At each CHAT location, Knabb and representatives from the countries' meteorological services and disaster preparedness agencies briefed local officials and the media about the impact of hurricanes in the region and the importance of being prepared. After the press conferences, the public toured the WC-130J and crewmembers briefed them about their mission and how data is collected and transmitted to the NHC for their forecasts.

Karen Santiago, a third grader at Escuela Primaria Francisco Cabrera, Huatulco, Mexico, attended the event with her class.

The future meteorologist said she enjoys learning about severe weather such as storms and tornadoes, and the highlight of her day was touring the WC-130J.

"It's beautiful," she said. "And, I liked learning about the dropsonde."

Although last year was one of the calmest hurricane seasons on record for the United States, with only two hurricanes overall in the Atlantic basin, Mexico wasn't so fortunate. The country was hit by eight storms; five were tropical storms and three were hurricanes. In September, Hurricanes Ingrid and Manuel caused the most damage to the country.
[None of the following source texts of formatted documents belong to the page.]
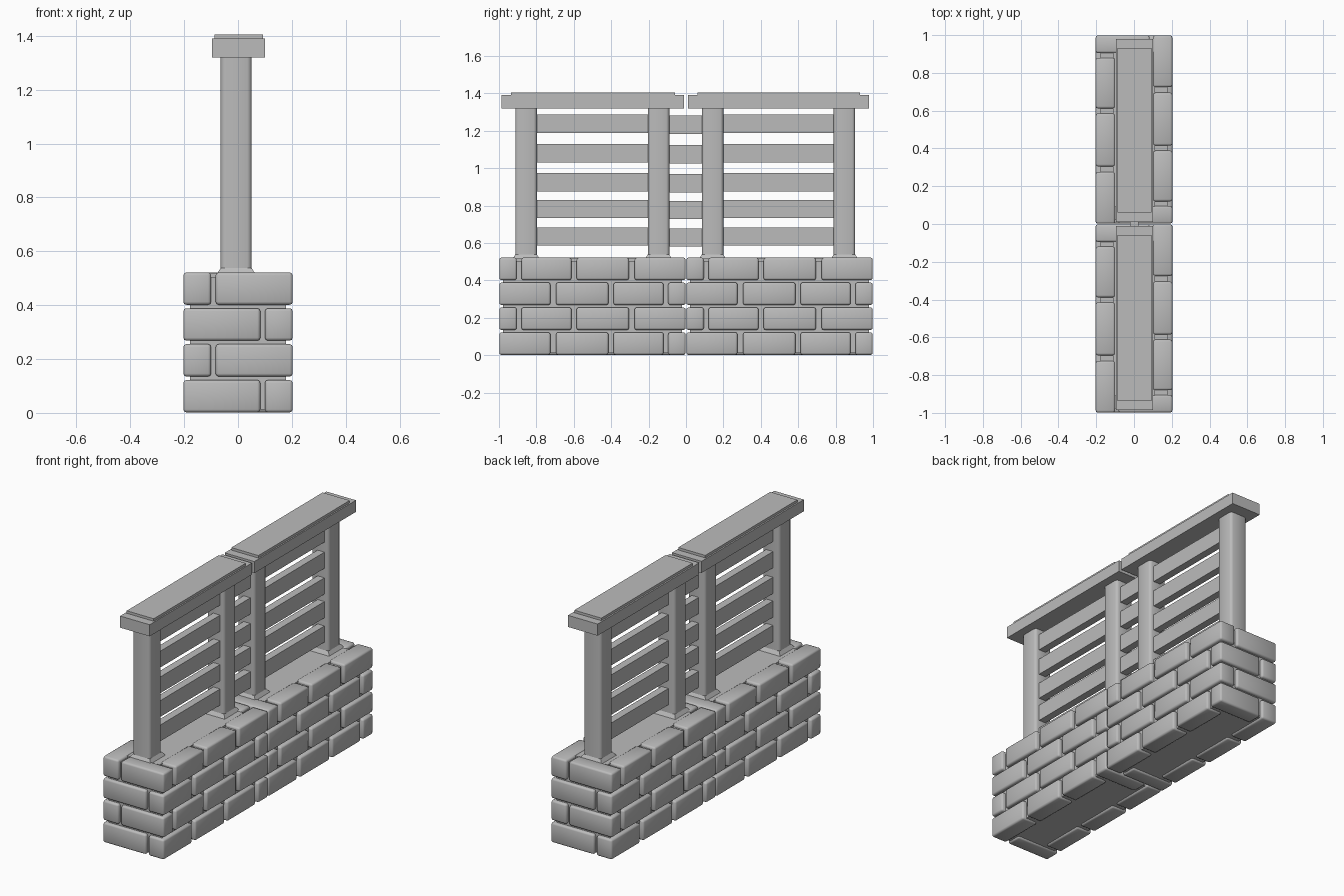
import bpy, bmesh, math
from mathutils import Matrix, Vector

if "Cube" in bpy.data.objects:
    bpy.data.objects.remove(bpy.data.objects["Cube"])

stone = bpy.data.materials.new("plain_grey")
stone.diffuse_color = (0.5, 0.5, 0.5, 1)
stone.use_nodes = True
stone.node_tree.nodes["Principled BSDF"].inputs["Base Color"].default_value = stone.diffuse_color


def add_box(bm, x0, x1, y0, y1, z0, z1, bevel=0.0, segs=2, vertical_only=False):
    """Append a (bevelled) box to bm."""
    t = bmesh.new()
    m = Matrix.Translation(((x0 + x1) / 2, (y0 + y1) / 2, (z0 + z1) / 2)) \
        @ Matrix.Diagonal((x1 - x0, y1 - y0, z1 - z0, 1))
    bmesh.ops.create_cube(t, size=1, matrix=m)
    if bevel:
        edges = [e for e in t.edges if not vertical_only
                 or abs(e.verts[0].co.z - e.verts[1].co.z) > 1e-4]
        bmesh.ops.bevel(t, geom=edges, offset=bevel, segments=segs,
                        profile=0.5, affect='EDGES')
    me = bpy.data.meshes.new("tmp")
    t.to_mesh(me)
    t.free()
    bm.from_mesh(me)
    bpy.data.meshes.remove(me)


def finish(bm, name, smooth=False):
    me = bpy.data.meshes.new(name)
    bm.to_mesh(me)
    bm.free()
    me.materials.append(stone)
    ob = bpy.data.objects.new(name, me)
    bpy.context.collection.objects.link(ob)
    if smooth:
        bpy.ops.object.select_all(action='DESELECT')
        ob.select_set(True)
        bpy.context.view_layer.objects.active = ob
        bpy.ops.object.shade_smooth_by_angle(angle=math.radians(50))
    return ob


CX = -0.007                                   # post centre in x
STRETCHERS = [(0.12, 0.388), (0.415, 0.695), (0.725, 0.998)]
SLATS = [0.635, 0.782, 0.925, 1.08, 1.238]


def brick_wall(y0, name):
    # four courses; every other course is mirrored left to right
    bm = bmesh.new()
    for c in range(4):
        z0 = 0.002 + c * 0.1332
        z1 = z0 + 0.12
        s = 1 if c % 2 else -1
        for side in (1, -1):                  # the two faces are a half turn apart
            def put(xa, xb, a, b):
                xs = sorted((xa * side * s, xb * side * s))
                ys = (y0 + a, y0 + b) if side == 1 else (y0 + 1 - b, y0 + 1 - a)
                add_box(bm, xs[0], xs[1], ys[0], ys[1], z0, z1, 0.011)
            put(-0.083, 0.203, 0.002, 0.095)  # end brick
            for a, b in STRETCHERS:
                put(0.1, 0.203, a, b)
    finish(bm, name + "_bricks", True)
    # mortar core between the bricks
    bm = bmesh.new()
    add_box(bm, -0.178, 0.178, y0 + 0.022, y0 + 0.978, 0.012, 0.505)
    add_box(bm, -0.11, 0.11, y0 + 0.09, y0 + 0.91, 0.4, 0.517)
    finish(bm, name + "_mortar")


def post(y, name):
    bm = bmesh.new()
    h = 0.0575
    add_box(bm, CX - h, CX + h, y - h, y + h, 0.5, 1.325, 0.016, 2, True)
    finish(bm, name, True)
    # flared mortar foot
    bm = bmesh.new()
    m = Matrix.Translation((CX, y, 0.526)) @ Matrix.Rotation(math.pi / 4, 4, 'Z')
    bmesh.ops.create_cone(bm, cap_ends=True, segments=4, radius1=0.074 * 2 ** 0.5,
                          radius2=0.057 * 2 ** 0.5, depth=0.026, matrix=m)
    finish(bm, name + "_foot")


def slats(y0, y1, name, dz=0.0):
    bm = bmesh.new()
    for z in SLATS:
        add_box(bm, -0.022, 0.024, y0, y1, z + dz - 0.049, z + dz + 0.049)
    finish(bm, name)


def cap(y0, y1, name):
    # coping board with a thin raised panel
    bm = bmesh.new()
    add_box(bm, -0.096, 0.101, y0, y1, 1.32, 1.39)
    add_box(bm, -0.087, 0.093, y0 + 0.05, y1 - 0.048, 1.385, 1.405)
    finish(bm, name)


# two fence modules, front and back
for name, y0, pa, pb, c0, c1 in (("front", -1.0, -0.855, -0.147, -0.986, -0.011),
                                 ("back", 0.0, 0.142, 0.847, 0.011, 0.979)):
    brick_wall(y0, name + "_wall")
    post(pa, name + "_post_a")
    post(pb, name + "_post_b")
    slats(pa, pb, name + "_slats")
    cap(c0, c1, name + "_cap")

# short slats joining the two modules
slats(-0.147, 0.142, "joining_slats", -0.006)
The storms struck simultaneously within a 24-hour period affecting two-thirds of Mexico, killing 155 people and causing $5.7 billion in damage, according to NOAA. In all, about 185 people lost their lives during the 2013 hurricane season.

"These countries have the same issues that we have in the United States with people either being complacent or ignoring the storm warnings and not evacuating when they should," Knabb said. "That's why this outreach mission is so important. We work together to educate the public, especially the children who can encourage their families to prepare for this hurricane season. By raising the public's awareness, we can save lives and property."